------ MATERIALS PROVIDED
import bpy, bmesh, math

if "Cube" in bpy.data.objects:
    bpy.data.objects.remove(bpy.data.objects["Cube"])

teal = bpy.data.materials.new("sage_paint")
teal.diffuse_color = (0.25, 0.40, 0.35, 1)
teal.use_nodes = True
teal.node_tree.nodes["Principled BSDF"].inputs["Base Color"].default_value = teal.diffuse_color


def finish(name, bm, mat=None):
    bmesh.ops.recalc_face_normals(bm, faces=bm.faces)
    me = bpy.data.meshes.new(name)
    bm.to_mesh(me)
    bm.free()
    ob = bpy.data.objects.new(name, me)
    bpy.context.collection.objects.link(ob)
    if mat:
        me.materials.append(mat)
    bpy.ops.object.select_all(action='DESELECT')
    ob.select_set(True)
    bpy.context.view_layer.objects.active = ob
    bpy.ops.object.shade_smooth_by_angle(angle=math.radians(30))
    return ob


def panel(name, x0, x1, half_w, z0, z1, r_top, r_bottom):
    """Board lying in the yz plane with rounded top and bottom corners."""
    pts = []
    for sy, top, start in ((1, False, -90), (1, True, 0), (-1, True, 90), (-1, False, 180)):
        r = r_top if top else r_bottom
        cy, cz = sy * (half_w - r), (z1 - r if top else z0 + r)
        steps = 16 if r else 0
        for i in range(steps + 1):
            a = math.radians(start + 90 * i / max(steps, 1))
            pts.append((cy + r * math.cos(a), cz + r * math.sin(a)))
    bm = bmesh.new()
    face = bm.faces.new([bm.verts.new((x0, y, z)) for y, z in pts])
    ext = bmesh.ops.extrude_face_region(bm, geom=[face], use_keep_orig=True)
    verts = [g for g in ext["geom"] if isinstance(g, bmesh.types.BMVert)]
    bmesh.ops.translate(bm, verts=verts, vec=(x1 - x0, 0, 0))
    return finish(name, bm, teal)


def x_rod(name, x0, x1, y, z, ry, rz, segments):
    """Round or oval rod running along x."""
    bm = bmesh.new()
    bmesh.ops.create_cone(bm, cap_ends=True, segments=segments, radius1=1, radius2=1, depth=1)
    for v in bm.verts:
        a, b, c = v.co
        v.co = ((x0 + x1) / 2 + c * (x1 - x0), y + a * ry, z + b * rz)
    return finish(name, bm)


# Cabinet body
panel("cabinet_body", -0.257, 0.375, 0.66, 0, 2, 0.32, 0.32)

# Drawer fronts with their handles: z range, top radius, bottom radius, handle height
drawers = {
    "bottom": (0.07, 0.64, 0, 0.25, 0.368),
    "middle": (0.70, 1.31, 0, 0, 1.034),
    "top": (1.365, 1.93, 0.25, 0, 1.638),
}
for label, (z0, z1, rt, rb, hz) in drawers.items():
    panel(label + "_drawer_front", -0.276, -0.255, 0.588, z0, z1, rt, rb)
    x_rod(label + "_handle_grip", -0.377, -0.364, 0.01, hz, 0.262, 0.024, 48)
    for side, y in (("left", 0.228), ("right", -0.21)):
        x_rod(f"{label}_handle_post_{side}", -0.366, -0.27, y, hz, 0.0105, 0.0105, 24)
------------
**ASSIGNMENT**
Copy the lines above that hold the word "verts".

**RESULT**
    face = bm.faces.new([bm.verts.new((x0, y, z)) for y, z in pts])
    verts = [g for g in ext["geom"] if isinstance(g, bmesh.types.BMVert)]
    bmesh.ops.translate(bm, verts=verts, vec=(x1 - x0, 0, 0))
    for v in bm.verts:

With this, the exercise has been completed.